PROBLEM STATEMENT >> Please output the line that contains "grid_mesh(name, [[(x, y, z)" and all later lines of the material, exactly, through the end.
════════
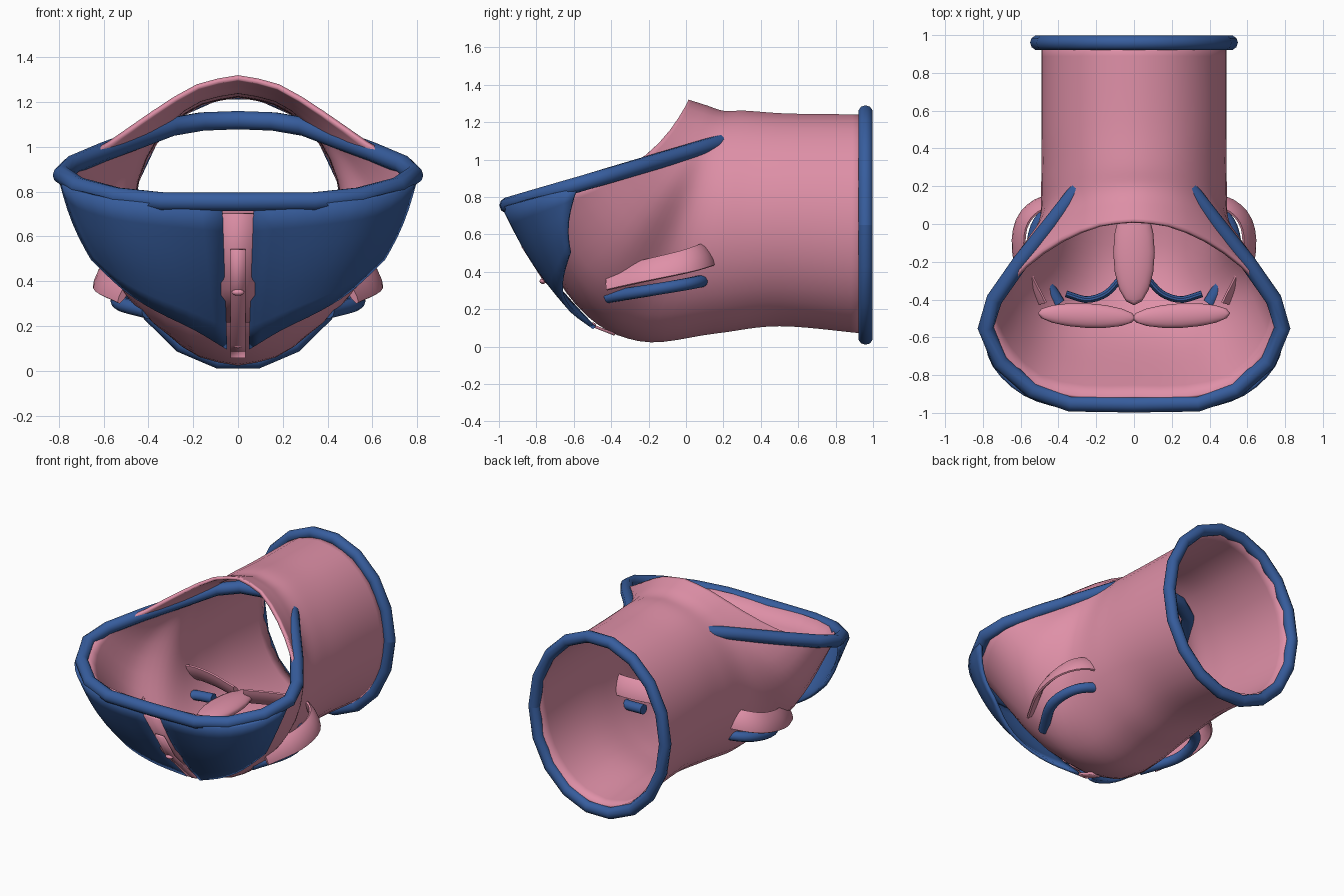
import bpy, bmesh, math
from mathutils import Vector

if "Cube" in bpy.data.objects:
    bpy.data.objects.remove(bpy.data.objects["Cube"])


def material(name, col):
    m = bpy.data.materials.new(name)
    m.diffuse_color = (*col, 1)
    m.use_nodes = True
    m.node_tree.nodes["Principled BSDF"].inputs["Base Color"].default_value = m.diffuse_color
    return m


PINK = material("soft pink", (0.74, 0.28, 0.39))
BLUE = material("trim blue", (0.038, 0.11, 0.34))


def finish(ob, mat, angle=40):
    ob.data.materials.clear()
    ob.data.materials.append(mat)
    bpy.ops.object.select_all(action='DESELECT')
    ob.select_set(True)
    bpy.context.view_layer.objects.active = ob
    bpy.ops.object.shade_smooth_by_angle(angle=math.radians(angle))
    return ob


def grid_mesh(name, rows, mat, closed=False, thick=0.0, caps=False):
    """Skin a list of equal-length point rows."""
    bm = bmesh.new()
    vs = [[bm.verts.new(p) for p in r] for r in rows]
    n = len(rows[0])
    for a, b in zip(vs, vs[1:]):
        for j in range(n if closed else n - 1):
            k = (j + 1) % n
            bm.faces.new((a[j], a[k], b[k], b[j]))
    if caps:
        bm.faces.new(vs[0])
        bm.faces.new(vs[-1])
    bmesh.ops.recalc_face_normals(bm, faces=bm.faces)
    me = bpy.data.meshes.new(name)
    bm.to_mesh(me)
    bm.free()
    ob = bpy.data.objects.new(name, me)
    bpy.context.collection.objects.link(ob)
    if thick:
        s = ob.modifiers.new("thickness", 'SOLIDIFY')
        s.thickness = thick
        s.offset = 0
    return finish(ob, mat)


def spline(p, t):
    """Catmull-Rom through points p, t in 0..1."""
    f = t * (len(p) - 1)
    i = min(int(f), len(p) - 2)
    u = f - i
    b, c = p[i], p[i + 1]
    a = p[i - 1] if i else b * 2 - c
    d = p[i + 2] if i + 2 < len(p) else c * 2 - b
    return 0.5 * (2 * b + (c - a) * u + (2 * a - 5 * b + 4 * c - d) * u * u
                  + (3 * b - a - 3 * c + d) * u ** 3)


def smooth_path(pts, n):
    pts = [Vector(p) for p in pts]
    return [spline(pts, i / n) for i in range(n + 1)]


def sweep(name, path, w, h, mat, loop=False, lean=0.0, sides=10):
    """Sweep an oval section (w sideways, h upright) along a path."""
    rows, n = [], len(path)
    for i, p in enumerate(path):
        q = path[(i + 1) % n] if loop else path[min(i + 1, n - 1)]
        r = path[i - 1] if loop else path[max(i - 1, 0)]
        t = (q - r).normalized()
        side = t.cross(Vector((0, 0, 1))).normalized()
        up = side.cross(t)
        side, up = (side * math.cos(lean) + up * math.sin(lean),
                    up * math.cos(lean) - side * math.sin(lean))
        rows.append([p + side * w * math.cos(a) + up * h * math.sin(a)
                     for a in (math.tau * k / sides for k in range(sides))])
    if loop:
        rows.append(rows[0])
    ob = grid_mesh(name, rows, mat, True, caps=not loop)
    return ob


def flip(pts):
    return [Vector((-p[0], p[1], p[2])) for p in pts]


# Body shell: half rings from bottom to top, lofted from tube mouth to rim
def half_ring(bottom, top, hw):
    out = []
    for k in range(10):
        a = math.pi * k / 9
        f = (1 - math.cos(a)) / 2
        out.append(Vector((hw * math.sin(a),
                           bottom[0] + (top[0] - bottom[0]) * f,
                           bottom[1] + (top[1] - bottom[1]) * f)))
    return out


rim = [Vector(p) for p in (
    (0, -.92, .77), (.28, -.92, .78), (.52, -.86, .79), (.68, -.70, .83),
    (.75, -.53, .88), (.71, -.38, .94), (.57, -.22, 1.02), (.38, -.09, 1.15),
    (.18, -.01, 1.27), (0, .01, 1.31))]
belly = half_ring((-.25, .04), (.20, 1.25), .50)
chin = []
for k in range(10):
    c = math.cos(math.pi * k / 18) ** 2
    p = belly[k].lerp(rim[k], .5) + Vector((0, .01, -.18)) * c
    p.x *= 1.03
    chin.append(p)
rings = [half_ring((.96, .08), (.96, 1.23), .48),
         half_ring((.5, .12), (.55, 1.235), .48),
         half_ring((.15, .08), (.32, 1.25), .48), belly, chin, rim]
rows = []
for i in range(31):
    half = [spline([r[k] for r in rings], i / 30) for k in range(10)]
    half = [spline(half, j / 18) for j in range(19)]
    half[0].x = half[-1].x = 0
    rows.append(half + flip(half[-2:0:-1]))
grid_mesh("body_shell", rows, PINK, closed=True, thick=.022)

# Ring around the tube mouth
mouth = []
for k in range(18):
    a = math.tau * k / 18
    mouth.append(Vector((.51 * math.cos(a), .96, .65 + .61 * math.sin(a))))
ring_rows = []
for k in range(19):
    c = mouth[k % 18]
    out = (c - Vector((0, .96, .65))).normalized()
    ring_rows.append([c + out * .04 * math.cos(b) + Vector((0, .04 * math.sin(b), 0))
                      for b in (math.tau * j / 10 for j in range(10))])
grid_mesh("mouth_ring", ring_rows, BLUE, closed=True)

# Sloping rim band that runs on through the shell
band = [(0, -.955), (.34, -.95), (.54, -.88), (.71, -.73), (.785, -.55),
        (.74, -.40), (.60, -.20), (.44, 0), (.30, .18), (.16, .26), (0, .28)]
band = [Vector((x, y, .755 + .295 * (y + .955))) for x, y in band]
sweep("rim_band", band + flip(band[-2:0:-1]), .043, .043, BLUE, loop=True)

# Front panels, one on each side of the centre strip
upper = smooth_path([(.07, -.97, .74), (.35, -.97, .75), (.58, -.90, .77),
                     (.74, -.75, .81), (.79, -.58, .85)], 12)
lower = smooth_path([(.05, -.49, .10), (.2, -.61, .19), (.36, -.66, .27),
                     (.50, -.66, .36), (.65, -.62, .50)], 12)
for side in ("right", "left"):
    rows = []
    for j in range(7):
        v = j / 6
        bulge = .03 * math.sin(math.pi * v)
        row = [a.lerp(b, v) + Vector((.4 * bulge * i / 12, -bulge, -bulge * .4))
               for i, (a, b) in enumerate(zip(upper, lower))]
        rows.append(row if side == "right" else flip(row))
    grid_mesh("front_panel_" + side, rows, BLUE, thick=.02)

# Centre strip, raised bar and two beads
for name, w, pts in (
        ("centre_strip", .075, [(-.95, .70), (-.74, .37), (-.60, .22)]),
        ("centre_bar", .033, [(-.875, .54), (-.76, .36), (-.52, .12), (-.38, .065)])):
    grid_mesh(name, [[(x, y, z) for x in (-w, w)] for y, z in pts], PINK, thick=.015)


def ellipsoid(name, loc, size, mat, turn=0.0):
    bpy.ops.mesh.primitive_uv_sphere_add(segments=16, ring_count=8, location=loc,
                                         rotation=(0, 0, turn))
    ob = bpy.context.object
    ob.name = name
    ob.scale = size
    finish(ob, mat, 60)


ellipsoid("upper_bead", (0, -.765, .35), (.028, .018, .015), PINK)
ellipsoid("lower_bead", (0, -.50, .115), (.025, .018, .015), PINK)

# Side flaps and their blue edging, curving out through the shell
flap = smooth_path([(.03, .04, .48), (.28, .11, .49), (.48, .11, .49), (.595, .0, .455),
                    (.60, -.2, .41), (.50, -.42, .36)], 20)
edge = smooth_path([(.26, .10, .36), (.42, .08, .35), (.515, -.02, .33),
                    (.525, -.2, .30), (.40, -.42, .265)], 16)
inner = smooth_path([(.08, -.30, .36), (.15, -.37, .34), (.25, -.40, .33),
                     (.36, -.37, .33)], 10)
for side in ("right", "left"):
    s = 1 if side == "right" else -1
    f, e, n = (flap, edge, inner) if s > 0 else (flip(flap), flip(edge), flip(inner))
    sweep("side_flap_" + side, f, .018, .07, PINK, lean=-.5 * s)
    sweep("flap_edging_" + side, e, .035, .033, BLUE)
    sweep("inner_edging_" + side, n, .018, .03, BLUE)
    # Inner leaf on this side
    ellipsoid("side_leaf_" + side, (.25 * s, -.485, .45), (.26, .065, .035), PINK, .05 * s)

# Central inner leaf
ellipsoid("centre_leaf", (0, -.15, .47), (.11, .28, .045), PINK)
════════
ANSWER TO THIS PROBLEM >>
    grid_mesh(name, [[(x, y, z) for x in (-w, w)] for y, z in pts], PINK, thick=.015)


def ellipsoid(name, loc, size, mat, turn=0.0):
    bpy.ops.mesh.primitive_uv_sphere_add(segments=16, ring_count=8, location=loc,
                                         rotation=(0, 0, turn))
    ob = bpy.context.object
    ob.name = name
    ob.scale = size
    finish(ob, mat, 60)


ellipsoid("upper_bead", (0, -.765, .35), (.028, .018, .015), PINK)
ellipsoid("lower_bead", (0, -.50, .115), (.025, .018, .015), PINK)

# Side flaps and their blue edging, curving out through the shell
flap = smooth_path([(.03, .04, .48), (.28, .11, .49), (.48, .11, .49), (.595, .0, .455),
                    (.60, -.2, .41), (.50, -.42, .36)], 20)
edge = smooth_path([(.26, .10, .36), (.42, .08, .35), (.515, -.02, .33),
                    (.525, -.2, .30), (.40, -.42, .265)], 16)
inner = smooth_path([(.08, -.30, .36), (.15, -.37, .34), (.25, -.40, .33),
                     (.36, -.37, .33)], 10)
for side in ("right", "left"):
    s = 1 if side == "right" else -1
    f, e, n = (flap, edge, inner) if s > 0 else (flip(flap), flip(edge), flip(inner))
    sweep("side_flap_" + side, f, .018, .07, PINK, lean=-.5 * s)
    sweep("flap_edging_" + side, e, .035, .033, BLUE)
    sweep("inner_edging_" + side, n, .018, .03, BLUE)
    # Inner leaf on this side
    ellipsoid("side_leaf_" + side, (.25 * s, -.485, .45), (.26, .065, .035), PINK, .05 * s)

# Central inner leaf
ellipsoid("centre_leaf", (0, -.15, .47), (.11, .28, .045), PINK)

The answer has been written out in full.